Wild turkeys forage in New York's Central Park, raccoons raid refrigerators in Queens, and even a black bear was captured on a golf course in the tony New York suburb of White Plains. In Washington, D.C., a deer jumped through a window at Dulles airport, and beavers felled cherry trees in an attempt to dam the Tidal Basin.
Even suburbs are under siege, with owls coming to pick off chihuahuas and other small pets, foxes lingering outside living room windows to watch television, and mountain lions cooling off under garden sprinklers in southern California. While animals and birds adapt easily to the ready food and plush comforts of city and suburban life, so far the two-legged dwellers have been slow to accommodate their natural brethren.
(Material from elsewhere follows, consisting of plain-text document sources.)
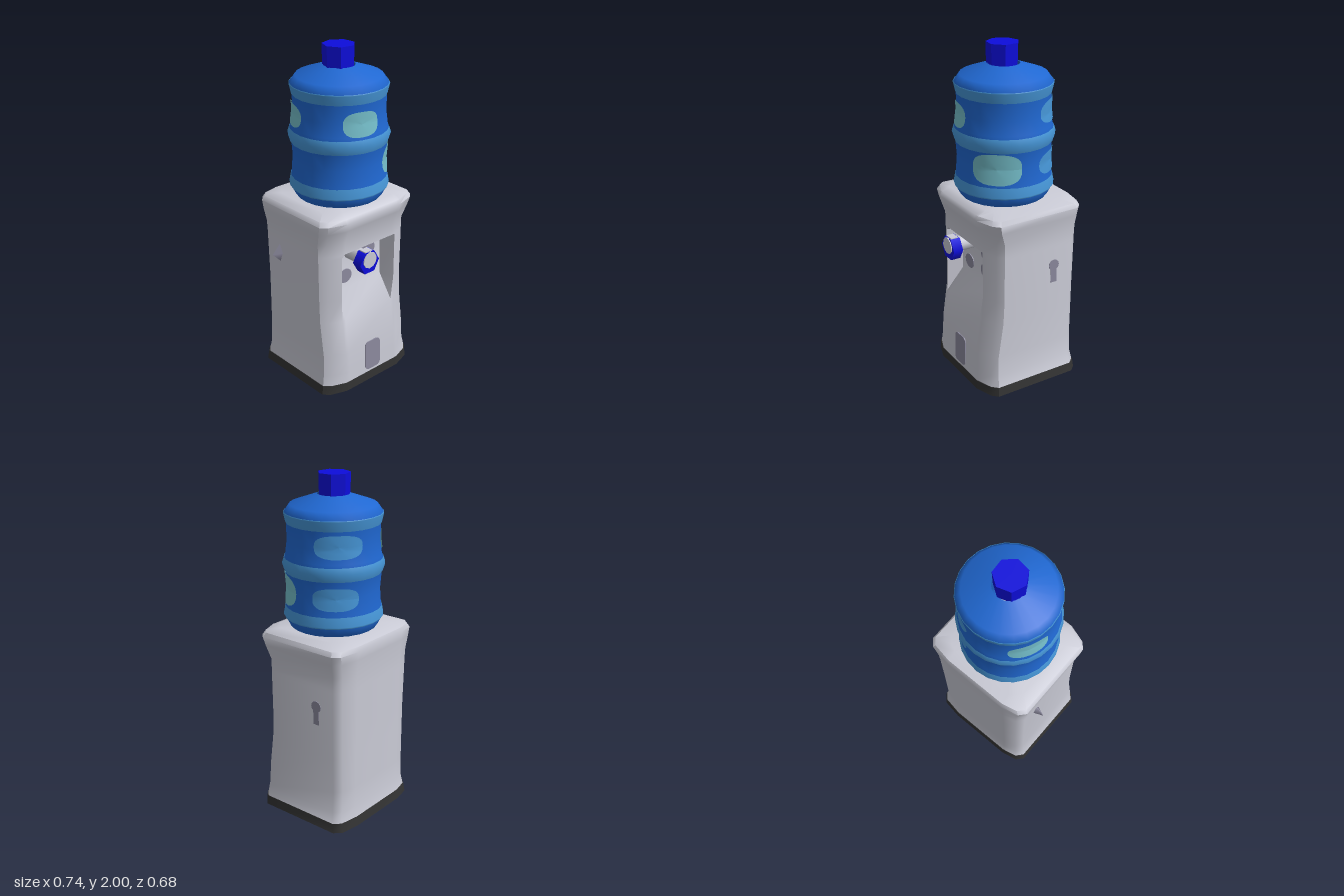
import * as THREE from 'three';
import { toCreasedNormals } from 'three/addons/utils/BufferGeometryUtils.js';

function makeMaterial(name, color, side = THREE.FrontSide) {
  const m = new THREE.MeshStandardMaterial({ color, side });
  m.name = name;
  return m;
}

// Skin stacked rings of points (bottom to top), optionally closing the ends.
function loft(rings, capBottom, capTop) {
  const n = rings[0].length, pos = rings.flat(2), index = [];
  for (let r = 0; r < rings.length - 1; r++) {
    for (let i = 0; i < n; i++) {
      const j = (i + 1) % n, a = r * n + i, b = r * n + j;
      index.push(a, b, b + n, a, b + n, a + n);
    }
  }
  const cap = (r, up) => {
    const c = pos.length / 3;
    pos.push(0, rings[r][0][1], 0);
    for (let i = 0; i < n; i++) {
      const a = r * n + i, b = r * n + (i + 1) % n;
      index.push(c, up ? a : b, up ? b : a);
    }
  };
  if (capBottom) cap(0, false);
  if (capTop) cap(rings.length - 1, true);
  const g = new THREE.BufferGeometry();
  g.setAttribute('position', new THREE.Float32BufferAttribute(pos, 3));
  g.setIndex(index);
  return toCreasedNormals(g, 0.75);
}

// Cabinet outline at one height; depth pushes the middle of the front inwards.
function outline(y, x0, x1, zb, zf, depth = 0) {
  return [
    [x0, zf - 0.07], [x0 + 0.035, zf - 0.035], [-0.2, zf],
    [-0.175, zf - depth], [0.19, zf - depth], [0.215, zf],
    [x1 - 0.035, zf - 0.035], [x1, zf - 0.07],
    [x1, zb + 0.06], [x1 - 0.035, zb + 0.02], [0.2, zb],
    [-0.2, zb], [x0 + 0.035, zb + 0.02], [x0, zb + 0.06],
  ].map(([x, z]) => [x, y, z]);
}

// Bottle radius and height, from the seat to the neck.
const PROFILE = [
  [0.235, 1.12], [0.255, 1.145], [0.283, 1.2], [0.272, 1.26], [0.265, 1.36], [0.272, 1.45],
  [0.288, 1.5], [0.272, 1.55], [0.262, 1.63], [0.264, 1.73], [0.277, 1.785],
  [0.245, 1.83], [0.09, 1.885],
];

function radiusAt(y) {
  for (let i = 1; i < PROFILE.length; i++) {
    const [r0, y0] = PROFILE[i - 1], [r1, y1] = PROFILE[i];
    if (y <= y1) return r0 + (r1 - r0) * (y - y0) / (y1 - y0);
  }
  return 0.09;
}

const SIDES = 24;
function lathe(points) {
  return new THREE.LatheGeometry(points.map(([r, y]) => new THREE.Vector2(r, y)), SIDES);
}

// Rounded patch wrapped on the bottle between two angles (degrees) and heights.
function bottlePatch(a0, a1, y0, y1) {
  const g = new THREE.RingGeometry(0.001, 1, 28, 5), p = g.attributes.position;
  const square = (v) => Math.sign(v) * Math.pow(Math.abs(v), 0.75);
  for (let i = 0; i < p.count; i++) {
    const a = THREE.MathUtils.degToRad((a0 + a1) / 2 + square(p.getX(i)) * (a1 - a0) / 2);
    const y = (y0 + y1) / 2 + square(p.getY(i)) * (y1 - y0) / 2;
    const r = radiusAt(y) + 0.005;
    p.setXYZ(i, Math.sin(a) * r, y, Math.cos(a) * r);
  }
  g.computeVertexNormals();
  return g;
}

export function createModel() {
  const white = makeMaterial('cabinet white', 0xcacbd6);
  const dark = makeMaterial('base black', 0x333333);
  const grey = makeMaterial('marking grey', 0x8c8a9e);
  const blue = makeMaterial('bottle blue', 0x2068d2, THREE.DoubleSide);
  const band = makeMaterial('band light blue', 0x4798da, THREE.DoubleSide);
  const teal = makeMaterial('reflection teal', 0x76c0cc, THREE.DoubleSide);
  const navy = makeMaterial('cap blue', 0x0d0ddc);

  const model = new THREE.Group();
  model.name = 'waterDispenser';
  const add = (name, geometry, material, x = 0, y = 0, z = 0, parent = model) => {
    const m = new THREE.Mesh(geometry, material);
    m.name = name;
    m.position.set(x, y, z);
    parent.add(m);
    return m;
  };

  // Cabinet with a sloping-floored tap recess and a flared top
  add('cabinet', loft([
    [0.055, -0.325, 0.35, -0.325, 0.307],
    [0.12, -0.315, 0.335, -0.315, 0.303],
    [0.25, -0.31, 0.33, -0.315, 0.298],
    [0.46, -0.31, 0.333, -0.315, 0.268],
    [0.6, -0.31, 0.335, -0.315, 0.262, 0.09],
    [0.865, -0.315, 0.338, -0.318, 0.262, 0.1],
    [0.885, -0.315, 0.338, -0.318, 0.262],
    [0.96, -0.318, 0.34, -0.32, 0.262],
    [1.04, -0.335, 0.355, -0.325, 0.29],
    [1.09, -0.34, 0.365, -0.33, 0.302],
    [1.115, -0.325, 0.35, -0.32, 0.29],
    [1.135, -0.26, 0.28, -0.26, 0.24],
  ].map((r) => outline(...r)), false, true), white);

  // Base skirt with a pale opening underneath
  add('base', loft([
    outline(0, -0.335, 0.358, -0.335, 0.312),
    outline(0.055, -0.328, 0.352, -0.328, 0.31),
  ], true, true), dark);
  add('baseOpening', new THREE.BoxGeometry(0.5, 0.004, 0.1), white, 0.01, -0.001, 0.2);

  // Markings inside the recess and on the lower front
  for (const [x, y, r] of [[0.09, 0.795, 0.056], [-0.09, 0.68, 0.048], [0.09, 0.685, 0.05]]) {
    const spot = add('recessSpot', new THREE.CylinderGeometry(r, r, 0.006, 14), grey, x, y, 0.17 - (y - 0.68) * 0.04);
    spot.rotation.x = Math.PI / 2;
    spot.scale.z = 0.92;
  }
  const plate = new THREE.Shape();
  plate.absellipse(0.03, 0.065, 0.03, 0.03, 0, Math.PI / 2);
  plate.absellipse(-0.03, 0.065, 0.03, 0.03, Math.PI / 2, Math.PI);
  plate.absellipse(-0.03, -0.065, 0.03, 0.03, Math.PI, Math.PI * 1.5);
  plate.absellipse(0.03, -0.065, 0.03, 0.03, Math.PI * 1.5, Math.PI * 2);
  add('frontPlate', new THREE.ExtrudeGeometry(plate, { depth: 0.008, bevelEnabled: false }),
    grey, 0.012, 0.165, 0.298).rotation.x = -0.03;

  // Side handles: flat marking on the left, small fin on the right
  const mark = add('sideMark', new THREE.CylinderGeometry(0.034, 0.034, 0.006, 12), grey, 0.337, 0.755, -0.138);
  mark.rotation.z = Math.PI / 2;
  add('sideMarkStem', new THREE.BoxGeometry(0.006, 0.09, 0.04), grey, 0.336, 0.69, -0.138);
  const fin = add('sideFin', new THREE.ConeGeometry(0.06, 0.06, 4), grey, -0.34, 0.79, -0.148);
  fin.rotation.z = Math.PI / 2;
  fin.scale.z = 0.42;

  // Tap
  const tap = new THREE.Group();
  tap.name = 'tap';
  tap.position.set(-0.055, 0.82, 0);
  model.add(tap);
  const rod = (name, r, depth, sides, material, y, z) => {
    add(name, new THREE.CylinderGeometry(r, r, depth, sides).rotateY(Math.PI / 6).rotateX(Math.PI / 2),
      material, 0, y, z, tap);
  };
  rod('tapStem', 0.045, 0.13, 10, white, 0.012, 0.215);
  rod('tapBody', 0.073, 0.06, 6, navy, 0, 0.305);
  rod('tapFace', 0.05, 0.008, 10, white, 0.016, 0.336);
  add('tapTop', new THREE.BoxGeometry(0.055, 0.008, 0.045), white, 0, 0.065, 0.305, tap);

  // Bottle with light bands and wrapped reflections
  const bottle = new THREE.Group();
  bottle.name = 'bottle';
  bottle.position.set(0.015, 0, 0);
  model.add(bottle);
  add('bottleBody', lathe(PROFILE), blue, 0, 0, 0, bottle);
  for (const [y0, y1] of [[1.19, 1.255], [1.455, 1.535], [1.73, 1.79]]) {
    const inside = PROFILE.filter(([, y]) => y > y0 && y < y1);
    const points = [[radiusAt(y0), y0], ...inside, [radiusAt(y1), y1]];
    add('bottleBand', lathe(points.map(([r, y]) => [r + 0.003, y])), band, 0, 0, 0, bottle);
  }
  for (const [a0, a1, y0, y1, material] of [
    [-38, 8, 1.55, 1.69, teal], [20, 80, 1.27, 1.45, teal], [-142, -92, 1.56, 1.69, teal],
    [106, 165, 1.58, 1.71, band], [104, 160, 1.29, 1.42, band],
  ]) add('bottleReflection', bottlePatch(a0, a1, y0, y1), material, 0, 0, 0, bottle);

  // Neck cap
  const cap = add('bottleCap', toCreasedNormals(new THREE.CylinderGeometry(0.093, 0.09, 0.13, 7), 0.4),
    navy, 0.008, 1.935, 0.003);
  cap.rotation.y = 0.3;

  return model;
}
But there are some exceptions. For example, the Empire State Building's management sometimes dims the lights during migration season, so as not to confuse birds steering by the stars. More likely than not, however, migrating birds end up circling the brightly lit Chrysler Building or World Trade Center until they die of exhaustion.
Matthews fairly weighs the impact of wildlife reclaiming cities, including the introduction of diseases like West Nile virus and exacerbation of allergies. She also muses about the future of an "unnatural wonder" like New York City, drawing from past events. By 2100, for example, the superstorms that have been striking a few times a century may hit New York every five years. Water could flood major sections of New York, driving millions of rats and garbage to center city.
Matthews wraps up with the ultimate perspective: 15,000 years ago, ice covered New York, and it will do so again 15,000 years from now, no matter how hard man resists.
r Lori Valigra is a freelance science writer living in Cambridge, Mass.
(c) Copyright 2001. The Christian Science Monitor